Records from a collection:

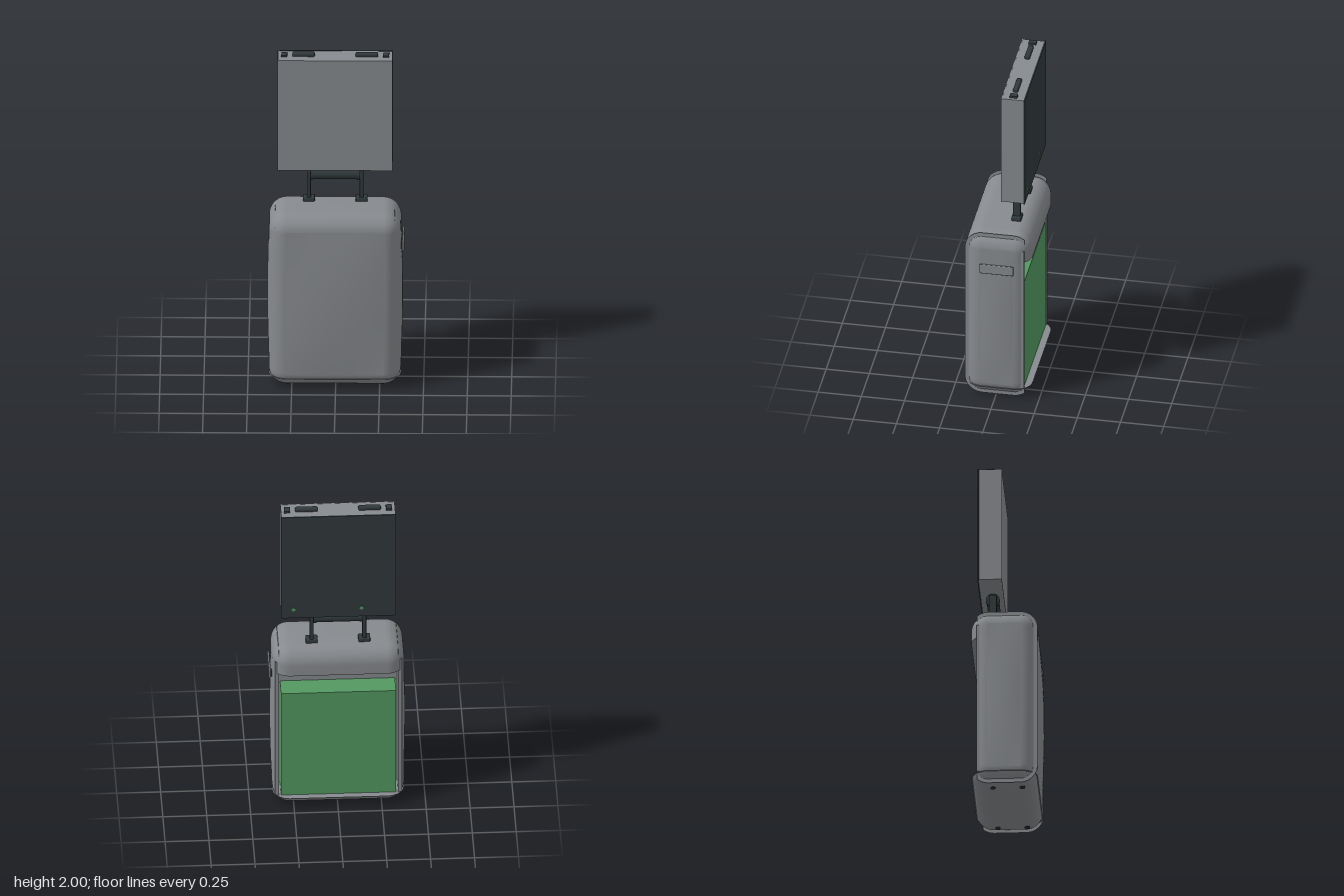
import * as THREE from 'three';
import { toCreasedNormals } from 'three/addons/utils/BufferGeometryUtils.js';
import { RoundedBoxGeometry } from 'three/addons/geometries/RoundedBoxGeometry.js';

export function createModel() {
  const root = new THREE.Group();
  root.name = 'travelCase';
  const mat = (name, color) => {
    const m = new THREE.MeshStandardMaterial({ color });
    m.name = name;
    return m;
  };
  const grey = mat('shellGrey', 0x878a8e);
  const dark = mat('charcoal', 0x313a3b);
  const green = mat('green', 0x539862);

  const add = (name, geo, material, x = 0, y = 0, z = 0, parent = root) => {
    const mesh = new THREE.Mesh(geo, material);
    mesh.name = name;
    mesh.position.set(x, y, z);
    parent.add(mesh);
    return mesh;
  };
  // Box given by its lower and upper corners
  const box = (name, material, x0, x1, y0, y1, z0, z1, radius = 0, parent = root) => {
    const size = [x1 - x0, y1 - y0, z1 - z0];
    const geo = radius ? new RoundedBoxGeometry(...size, 3, radius) : new THREE.BoxGeometry(...size);
    return add(name, geo, material, (x0 + x1) / 2, (y0 + y1) / 2, (z0 + z1) / 2, parent);
  };

  // Case shell: one rounded block, cut into slices that leave the back open
  const shell = new THREE.Group();
  shell.name = 'shell';
  root.add(shell);
  const slice = (name, rule) => {
    const geo = new RoundedBoxGeometry(0.75, 1.071, 0.38, 8, 0.1);
    geo.translate(0, 0.5395, -0.01);
    const p = geo.attributes.position;
    const v = new THREE.Vector3();
    for (let i = 0; i < p.count; i++) {
      v.fromBufferAttribute(p, i);
      rule(v);
      p.setXYZ(i, v.x, v.y, v.z);
    }
    add(name, toCreasedNormals(geo, 0.6), grey, 0, 0, 0, shell);
  };
  slice('frontShell', v => { v.z = Math.max(v.z, -0.03); });
  slice('topCap', v => { v.y = Math.max(v.y, 0.91); });
  slice('bottomCap', v => { v.y = Math.min(v.y, 0.065); });
  for (const s of [1, -1]) {
    slice('sideWall', v => {
      v.x = s * Math.max(s * v.x, 0.34);
      v.z = Math.max(v.z, -0.165);
    });
    const x = s * 0.351;
    box('wallRail', grey, x - 0.011, x + 0.011, 0.07, 0.985, -0.165, -0.1, 0, shell);
  }

  // Slightly domed faces on the front and both sides
  const dome = (name, width, height, rise) => {
    const geo = new THREE.PlaneGeometry(width, height, 20, 24);
    const p = geo.attributes.position;
    for (let i = 0; i < p.count; i++) {
      const u = 2 * p.getX(i) / width, v = 2 * p.getY(i) / height;
      p.setZ(i, rise * (1 - u * u) * (1 - v * v) + 0.0005);
    }
    geo.computeVertexNormals();
    return add(name, geo, grey, 0, 0, 0, shell);
  };
  dome('frontDome', 0.56, 0.9, 0.02).position.set(0, 0.54, 0.18);
  for (const s of [1, -1]) {
    const side = dome('sideDome', 0.19, 0.9, 0.01);
    side.position.set(s * 0.375, 0.54, -0.01);
    side.rotation.y = s * Math.PI / 2;
  }

  // Side carry handle on the left
  box('carryHandle', grey, 0.383, 0.395, 0.835, 0.895, -0.108, 0.088, 0.005);
  for (const z of [-0.09, 0.07]) {
    box('carryHandleMount', dark, 0.37, 0.386, 0.845, 0.885, z - 0.012, z + 0.012);
  }

  // Green module in the open back
  box('greenModule', green, -0.327, 0.327, 0.064, 0.764, -0.16, -0.03);

  // Pull handle: posts, sockets and a round grip
  for (const s of [1, -1]) {
    box('handleSocket', dark, s * 0.15 - 0.034, s * 0.15 + 0.034, 1.07, 1.097, -0.113, -0.057, 0.006);
    box('handlePost', dark, s * 0.15 - 0.011, s * 0.15 + 0.011, 1.07, 1.265, -0.107, -0.062, 0.006);
  }
  const grip = add('handleGrip', new THREE.CylinderGeometry(0.036, 0.036, 0.27, 32), dark, 0, 1.243, -0.085);
  grip.rotation.z = Math.PI / 2;
  for (const s of [1, -1]) {
    const collar = add('gripCollar', new THREE.CylinderGeometry(0.04, 0.04, 0.016, 32), dark, s * 0.132, 1.243, -0.085);
    collar.rotation.z = Math.PI / 2;
  }

  // Raised panel above the handle
  const panel = new THREE.Group();
  panel.name = 'raisedPanel';
  root.add(panel);
  box('panelBody', grey, -0.325, 0.325, 1.288, 1.978, -0.156, -0.03, 0, panel);
  box('panelFront', grey, -0.327, 0.327, 1.286, 1.979, -0.03, -0.024, 0, panel);
  box('panelBack', dark, -0.328, 0.328, 1.286, 1.98, -0.163, -0.155, 0, panel);
  for (const s of [1, -1]) {
    box('topPad', dark, s * 0.18 - 0.064, s * 0.18 + 0.064, 1.972, 2, -0.108, -0.078, 0.009, panel);
    box('topButton', dark, s * 0.29 - 0.017, s * 0.29 + 0.017, 1.972, 1.99, -0.115, -0.071, 0, panel);
    // Indicator lights low on the back
    const light = add('indicatorLight', new THREE.CylinderGeometry(0.011, 0.011, 0.008, 16), green,
      0.063 + s * 0.194, 1.347, -0.165, panel);
    light.rotation.x = Math.PI / 2;
  }

  // Four feet
  for (const x of [-0.27, 0.27]) for (const z of [-0.085, 0.1]) {
    add('foot', new THREE.CylinderGeometry(0.018, 0.015, 0.02, 16), dark, x, 0.01, z * 0.9);
  }

  for (const part of root.children) part.position.x -= 0.005;
  return root;
}
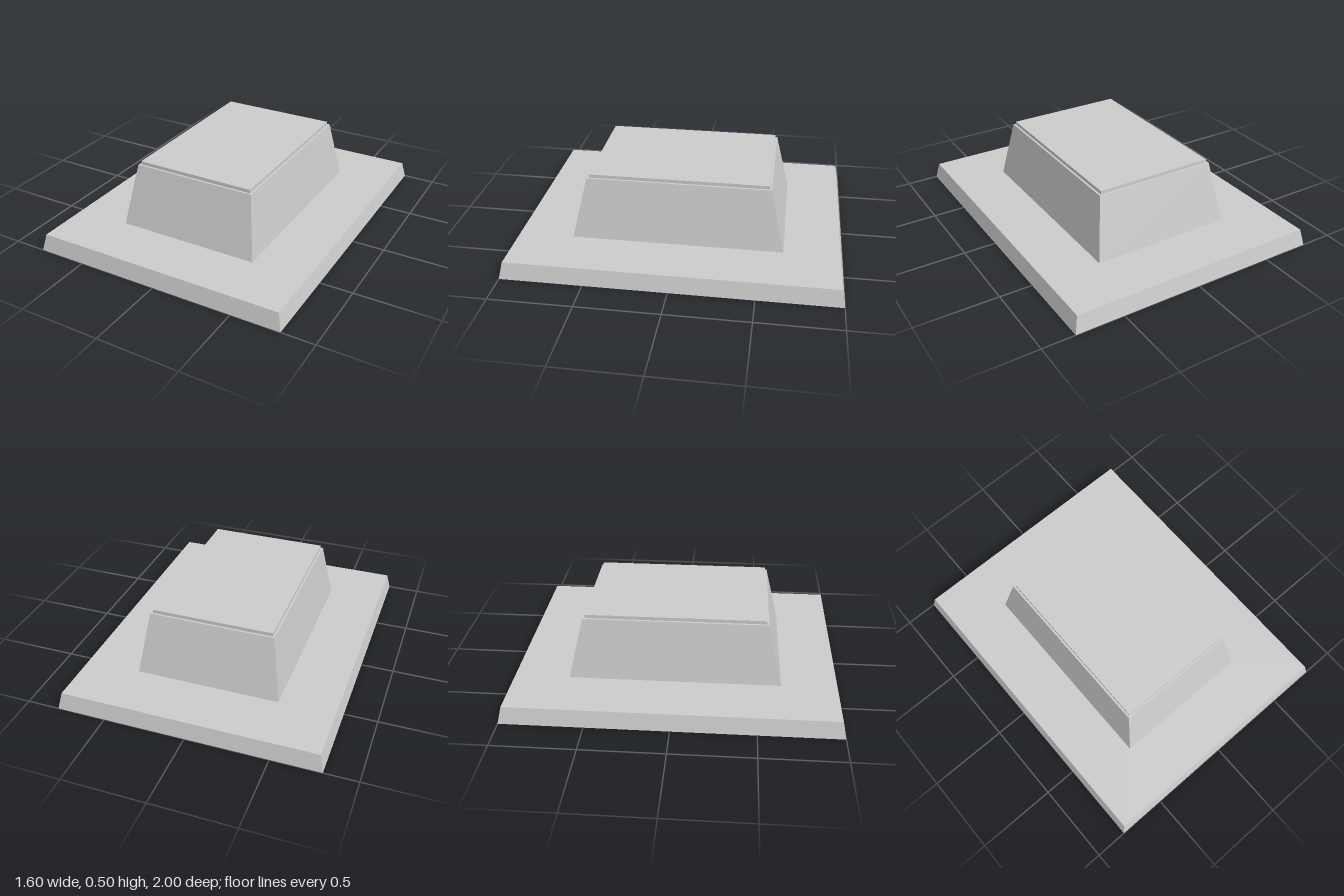
import * as THREE from 'three';

const material = new THREE.MeshStandardMaterial({ color: 0xcccccc, flatShading: true, side: THREE.DoubleSide });

// Four corners of a rectangle [halfWidth, halfDepth, y], counterclockwise from above
const corners = ([w, d, y]) => [[w, y, d], [w, y, -d], [-w, y, -d], [-w, y, d]];

// Four-sided band of quads joining one rectangle to the next
function band(name, from, to) {
  const a = corners(from), b = corners(to), points = [];
  for (let i = 0; i < 4; i++) {
    const j = (i + 1) % 4;
    points.push(...a[i], ...a[j], ...b[j], ...a[i], ...b[j], ...b[i]);
  }
  const geometry = new THREE.BufferGeometry();
  geometry.setAttribute('position', new THREE.Float32BufferAttribute(points, 3));
  geometry.computeVertexNormals();
  const mesh = new THREE.Mesh(geometry, material);
  mesh.name = name;
  return mesh;
}

export function createModel() {
  const group = new THREE.Group();
  group.name = 'hollowPlinth';

  // Rectangles of the open-bottomed shell, from the ground up
  const rings = [
    [0.8, 1.0, 0],
    [0.778, 0.978, 0.104],
    [0.441, 0.641, 0.104],
    [0.381, 0.553, 0.482],
    [0.368, 0.54, 0.482],
    [0.368, 0.54, 0.503],
  ];
  const names = ['baseRim', 'baseTop', 'slopedWalls', 'topLedge', 'topPanelEdge'];
  names.forEach((name, i) => group.add(band(name, rings[i], rings[i + 1])));

  // Flat panel closing the top
  const [w, d, y] = rings[rings.length - 1];
  const panel = new THREE.Mesh(new THREE.PlaneGeometry(2 * w, 2 * d).rotateX(-Math.PI / 2), material);
  panel.name = 'topPanel';
  panel.position.y = y;
  group.add(panel);

  return group;
}
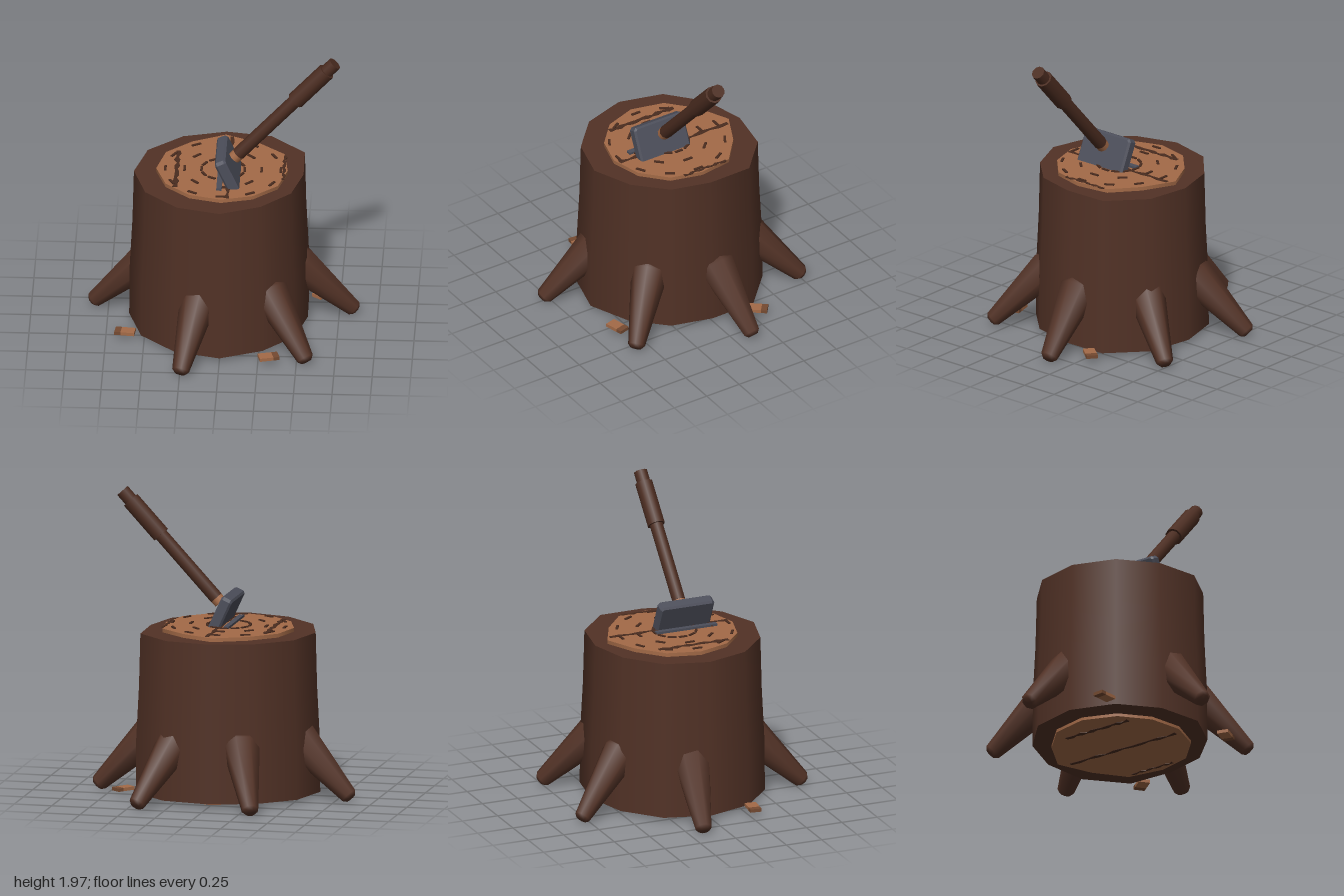
import * as THREE from 'three';

export function createModel() {
  const model = new THREE.Group();
  const material = (name, color) => {
    const m = new THREE.MeshStandardMaterial({ color });
    m.name = name;
    return m;
  };
  const bark = material('bark', 0x523226);
  const wood = material('cut wood', 0xa36a47);
  const dark = material('dark grain', 0x4a2c1f);
  const chipDark = material('chip shade', 0x754a31);
  const steel = material('steel', 0x4c4e5a);
  const handleWood = material('handle wood', 0x4b2c20);

  const add = (name, geometry, mat, parent = model) => {
    const mesh = new THREE.Mesh(geometry, mat);
    mesh.name = name;
    parent.add(mesh);
    return mesh;
  };

  // Twelve-sided uneven column; radii start at +z and run towards +x
  const column = (radii, y0, y1, scales) => {
    const rows = scales.length - 1;
    const g = new THREE.CylinderGeometry(1, 1, y1 - y0, 12, rows);
    g.translate(0, (y0 + y1) / 2, 0);
    const p = g.attributes.position;
    for (let i = 0; i < p.count; i++) {
      const x = p.getX(i), z = p.getZ(i);
      if (Math.hypot(x, z) < 0.5) continue;
      const k = (Math.round(Math.atan2(x, z) / (Math.PI / 6)) + 12) % 12;
      const row = Math.round((p.getY(i) - y0) / (y1 - y0) * rows);
      const r = radii[k] * scales[row];
      p.setXYZ(i, x * r, p.getY(i), z * r);
    }
    return g;
  };

  // Trunk and its two cut faces
  const trunkRadii = [0.59, 0.55, 0.55, 0.55, 0.63, 0.62, 0.59, 0.59, 0.61, 0.61, 0.6, 0.59];
  const cutRadii = [0.41, 0.41, 0.42, 0.42, 0.45, 0.43, 0.475, 0.43, 0.44, 0.435, 0.42, 0.41];
  add('trunk', column(trunkRadii, 0.05, 1.1, [1, 0.995, 0.965, 0.95]), bark);
  add('topCut', column(cutRadii, 1.1, 1.125, [1, 1]), wood);
  add('bottomCut', column(cutRadii, 0.03, 0.05, [1.08, 1.08]), wood);

  // Roots: tapered, sloping radially down to the ground
  const rootTips = [[-0.9, -0.17], [-0.36, -0.85], [0.46, -0.8], [0.9, -0.12], [0.6, 0.64], [-0.26, 0.85]];
  const rootProfile = [[0, 0], [0.036, 0], [0.056, 0.022], [0.125, 0.52], [0.08, 0.6], [0, 0.6]]
    .map(([r, h]) => new THREE.Vector2(r, h));
  const up = new THREE.Vector3(0, 1, 0);
  for (const [x, z] of rootTips) {
    const reach = Math.hypot(x, z);
    const outward = new THREE.Vector3(x / reach, 0, z / reach);
    const root = add('root', new THREE.LatheGeometry(rootProfile, 8), bark);
    root.position.copy(outward).multiplyScalar(reach - 0.045).setY(0.05);
    root.quaternion.setFromUnitVectors(up, outward.clone().negate().setY(0.98).normalize());
  }

  // Growth rings made of thin dashes
  const rings = [[0.14, 12, 0.055], [0.25, 8, 0.065], [0.375, 12, 0.065]];
  for (const [radius, count, length] of rings) {
    for (let i = 0; i < count; i++) {
      const a = i / count * Math.PI * 2;
      const dash = add('ringDash', new THREE.BoxGeometry(length, 0.009, 0.016), dark);
      dash.position.set(Math.sin(a) * radius, 1.1285, Math.cos(a) * radius);
      dash.rotation.y = a;
    }
  }

  // Cracks: ragged strips running front to back on both cut faces
  const crack = (x, z0, z1, width, y) => {
    const left = [], right = [];
    const n = 12;
    for (let i = 0; i <= n; i++) {
      const z = z0 + (z1 - z0) * i / n;
      const c = x + Math.sin(i * 1.9) * 0.005;
      const w = width * (0.65 + 0.35 * Math.sin(i * 2.7));
      left.push(new THREE.Vector2(c - w / 2, -z));
      right.unshift(new THREE.Vector2(c + w / 2, -z));
    }
    const g = new THREE.ExtrudeGeometry(new THREE.Shape([...left, ...right]), { depth: 0.006, bevelEnabled: false });
    g.rotateX(-Math.PI / 2);
    add('crack', g, dark).position.y = y;
  };
  for (const y of [1.123, 0.026]) {
    crack(0.04, -0.44, 0.39, 0.036, y);
    crack(-0.3, -0.24, 0.25, 0.04, y);
    crack(0.395, -0.2, 0.12, 0.025, y);
  }

  // Axe head: a bevelled block sunk into the cut
  const axe = new THREE.Group();
  axe.name = 'axe';
  model.add(axe);
  const headShape = new THREE.Shape();
  const hw = 0.19, hh = 0.13, c = 0.018;
  [[-hw + c, -hh], [hw - c, -hh], [hw, -hh + c], [hw, hh - c], [hw - c, hh], [-hw + c, hh], [-hw, hh - c], [-hw, -hh + c]]
    .forEach(([x, y], i) => (i ? headShape.lineTo(x, y) : headShape.moveTo(x, y)));
  const headGeometry = new THREE.ExtrudeGeometry(headShape, {
    depth: 0.05, bevelThickness: 0.013, bevelSize: 0.012, bevelOffset: -0.012, bevelSegments: 1
  });
  headGeometry.translate(0, 0, -0.025);
  headGeometry.rotateY(Math.PI / 2);
  const head = add('axeHead', headGeometry, steel, axe);
  head.position.set(0.04, 1.198, 0.078);
  head.rotation.z = 0.43;
  add('bladeEdge', new THREE.BoxGeometry(0.035, 0.02, 0.43), steel, axe).position.set(-0.015, 1.13, 0.075);

  // Axe handle: collar, shaft, grip and end knob along one axis
  const handle = new THREE.Group();
  handle.name = 'axeHandle';
  handle.position.set(0.075, 1.255, 0.075);
  handle.rotation.z = -0.745;
  axe.add(handle);
  const rod = (name, r, from, to, mat) => {
    add(name, new THREE.CylinderGeometry(r, r, to - from, 10), mat, handle).position.y = (from + to) / 2;
  };
  rod('collar', 0.042, 0, 0.06, wood);
  rod('shaft', 0.044, 0.04, 0.65, handleWood);
  rod('grip', 0.058, 0.585, 0.885, handleWood);
  rod('knob', 0.045, 0.87, 0.965, handleWood);

  // Wood chips on the ground, each with a darker end
  const chips = [[-0.625, 0.285, -0.12], [0.635, -0.29, -2.25], [0.32, 0.59, 3.4]];
  for (const [x, z, turn] of chips) {
    const chip = new THREE.Group();
    chip.name = 'woodChip';
    chip.position.set(x, 0.07, z);
    chip.rotation.y = turn;
    model.add(chip);
    add('chipBody', new THREE.BoxGeometry(0.09, 0.022, 0.075), wood, chip).position.x = 0.02;
    add('chipEnd', new THREE.BoxGeometry(0.04, 0.022, 0.075), chipDark, chip).position.x = -0.045;
  }

  return model;
}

» Prompt
Go through the data line by line and say how many lines contain "parent". Give the number alone.

» Task output
6